TASK DETAILS: Find each line of the entries with the string "bonnet", please, and copy it.

Pictures paired with source code:
● ● ● ● ● ● ●

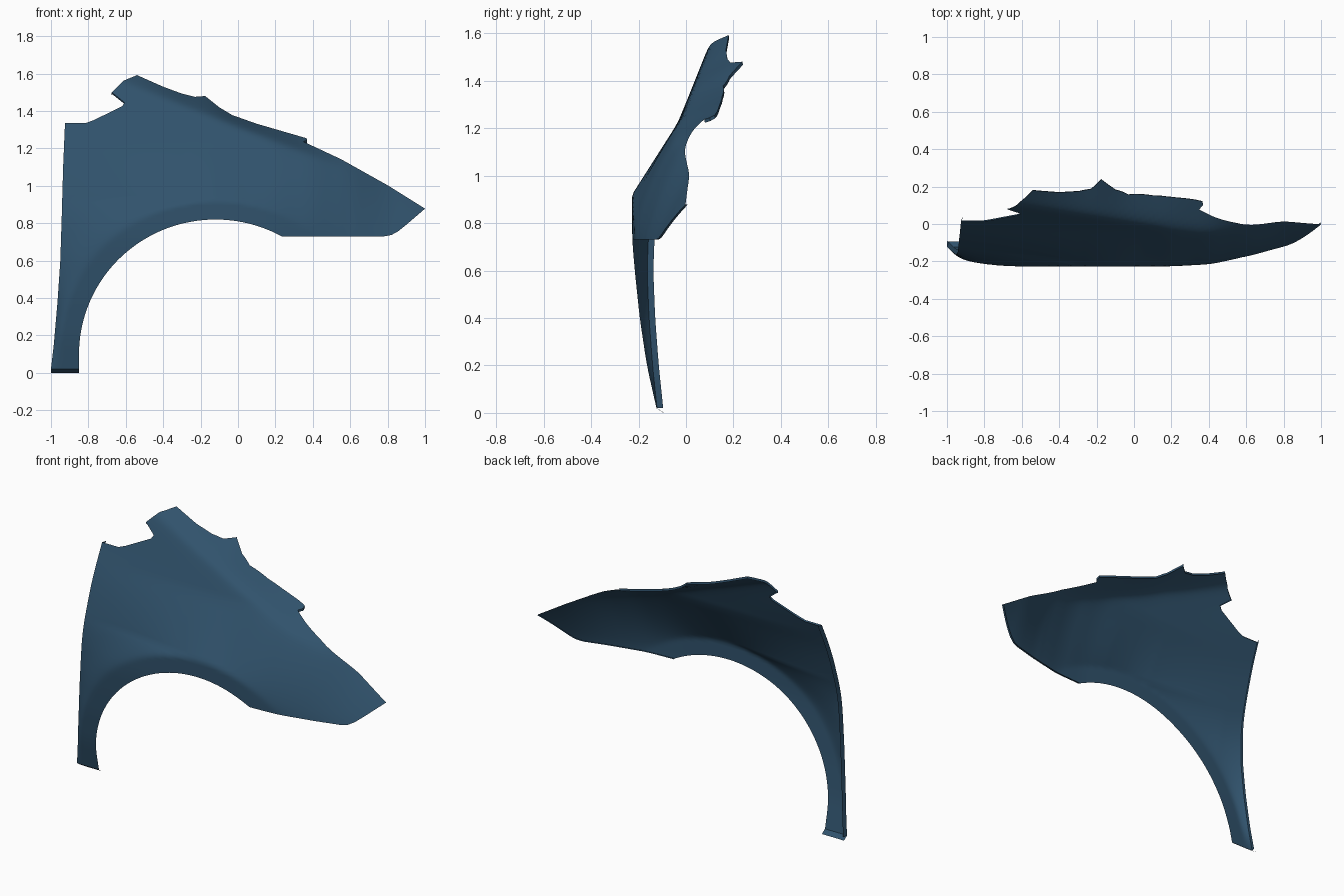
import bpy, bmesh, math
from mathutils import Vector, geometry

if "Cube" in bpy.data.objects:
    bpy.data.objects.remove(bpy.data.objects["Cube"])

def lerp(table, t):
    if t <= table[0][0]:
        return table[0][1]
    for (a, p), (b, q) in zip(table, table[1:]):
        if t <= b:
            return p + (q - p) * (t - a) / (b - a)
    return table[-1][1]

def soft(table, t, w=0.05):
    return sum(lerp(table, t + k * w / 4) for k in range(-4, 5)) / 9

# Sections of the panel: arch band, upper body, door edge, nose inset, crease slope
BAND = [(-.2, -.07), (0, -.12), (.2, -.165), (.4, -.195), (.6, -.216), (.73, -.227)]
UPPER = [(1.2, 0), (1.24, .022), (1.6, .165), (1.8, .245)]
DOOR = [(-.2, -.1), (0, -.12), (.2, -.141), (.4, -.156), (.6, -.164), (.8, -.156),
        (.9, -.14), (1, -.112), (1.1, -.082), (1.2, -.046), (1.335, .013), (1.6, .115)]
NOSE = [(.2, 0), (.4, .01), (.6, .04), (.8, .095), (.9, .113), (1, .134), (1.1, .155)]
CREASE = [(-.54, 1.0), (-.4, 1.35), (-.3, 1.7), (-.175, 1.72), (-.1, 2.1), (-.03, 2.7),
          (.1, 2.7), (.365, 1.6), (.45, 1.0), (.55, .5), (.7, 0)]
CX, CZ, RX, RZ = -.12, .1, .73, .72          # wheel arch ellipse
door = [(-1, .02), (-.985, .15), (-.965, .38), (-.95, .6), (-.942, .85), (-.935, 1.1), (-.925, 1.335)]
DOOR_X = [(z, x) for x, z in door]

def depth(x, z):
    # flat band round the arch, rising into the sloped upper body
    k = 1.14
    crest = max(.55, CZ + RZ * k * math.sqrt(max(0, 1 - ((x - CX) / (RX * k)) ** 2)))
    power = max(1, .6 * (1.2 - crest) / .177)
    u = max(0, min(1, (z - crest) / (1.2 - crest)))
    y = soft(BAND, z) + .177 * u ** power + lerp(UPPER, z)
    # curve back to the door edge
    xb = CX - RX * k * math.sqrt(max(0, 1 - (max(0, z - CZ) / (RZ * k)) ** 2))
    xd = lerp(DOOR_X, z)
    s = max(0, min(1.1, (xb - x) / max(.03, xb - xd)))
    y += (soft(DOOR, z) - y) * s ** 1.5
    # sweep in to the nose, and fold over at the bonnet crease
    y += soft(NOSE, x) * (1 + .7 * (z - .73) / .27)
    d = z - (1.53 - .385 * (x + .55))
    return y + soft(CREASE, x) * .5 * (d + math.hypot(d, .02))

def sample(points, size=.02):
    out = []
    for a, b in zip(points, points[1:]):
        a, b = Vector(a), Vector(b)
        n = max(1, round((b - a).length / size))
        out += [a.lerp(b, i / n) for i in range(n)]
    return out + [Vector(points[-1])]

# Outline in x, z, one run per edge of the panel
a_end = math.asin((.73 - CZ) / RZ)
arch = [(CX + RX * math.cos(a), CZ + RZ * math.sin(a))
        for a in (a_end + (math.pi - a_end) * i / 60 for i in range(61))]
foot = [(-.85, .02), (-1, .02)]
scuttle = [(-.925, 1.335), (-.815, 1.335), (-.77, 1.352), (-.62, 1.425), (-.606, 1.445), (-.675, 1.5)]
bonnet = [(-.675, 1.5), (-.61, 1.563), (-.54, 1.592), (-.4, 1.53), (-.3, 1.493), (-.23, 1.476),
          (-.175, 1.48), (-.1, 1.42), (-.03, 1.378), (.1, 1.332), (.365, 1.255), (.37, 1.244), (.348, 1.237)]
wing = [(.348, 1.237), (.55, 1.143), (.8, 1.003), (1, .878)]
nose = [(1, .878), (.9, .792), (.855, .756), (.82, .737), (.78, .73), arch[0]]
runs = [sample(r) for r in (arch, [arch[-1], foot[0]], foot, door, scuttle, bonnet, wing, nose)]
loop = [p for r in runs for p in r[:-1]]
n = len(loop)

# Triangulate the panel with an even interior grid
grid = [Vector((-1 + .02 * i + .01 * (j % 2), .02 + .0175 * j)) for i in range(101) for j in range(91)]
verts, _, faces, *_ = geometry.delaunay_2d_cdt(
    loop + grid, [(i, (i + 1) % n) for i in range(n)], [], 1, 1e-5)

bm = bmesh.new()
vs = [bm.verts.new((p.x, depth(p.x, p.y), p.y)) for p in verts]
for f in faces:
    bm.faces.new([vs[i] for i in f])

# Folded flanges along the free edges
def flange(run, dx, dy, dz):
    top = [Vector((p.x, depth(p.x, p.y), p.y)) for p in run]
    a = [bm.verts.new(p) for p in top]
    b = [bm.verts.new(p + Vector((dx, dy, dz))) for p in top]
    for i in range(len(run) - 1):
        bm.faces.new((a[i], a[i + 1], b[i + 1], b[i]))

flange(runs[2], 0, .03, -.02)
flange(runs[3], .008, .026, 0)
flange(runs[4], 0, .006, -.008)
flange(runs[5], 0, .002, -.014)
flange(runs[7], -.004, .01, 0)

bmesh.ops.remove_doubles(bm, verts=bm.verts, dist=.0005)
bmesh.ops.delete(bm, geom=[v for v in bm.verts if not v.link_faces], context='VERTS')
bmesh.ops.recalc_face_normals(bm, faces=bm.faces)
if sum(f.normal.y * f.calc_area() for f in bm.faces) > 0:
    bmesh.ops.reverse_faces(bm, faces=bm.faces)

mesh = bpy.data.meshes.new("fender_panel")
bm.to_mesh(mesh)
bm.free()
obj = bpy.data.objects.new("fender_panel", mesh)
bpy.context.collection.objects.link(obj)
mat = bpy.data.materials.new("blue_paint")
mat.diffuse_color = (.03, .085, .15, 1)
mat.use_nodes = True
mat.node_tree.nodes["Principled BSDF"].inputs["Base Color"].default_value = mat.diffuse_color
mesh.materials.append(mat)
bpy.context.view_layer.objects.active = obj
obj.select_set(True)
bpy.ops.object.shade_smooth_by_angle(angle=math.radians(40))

● ● ● ● ● ● ●

RESULT FOR THIS EXERCISE:
    # sweep in to the nose, and fold over at the bonnet crease
bonnet = [(-.675, 1.5), (-.61, 1.563), (-.54, 1.592), (-.4, 1.53), (-.3, 1.493), (-.23, 1.476),
runs = [sample(r) for r in (arch, [arch[-1], foot[0]], foot, door, scuttle, bonnet, wing, nose)]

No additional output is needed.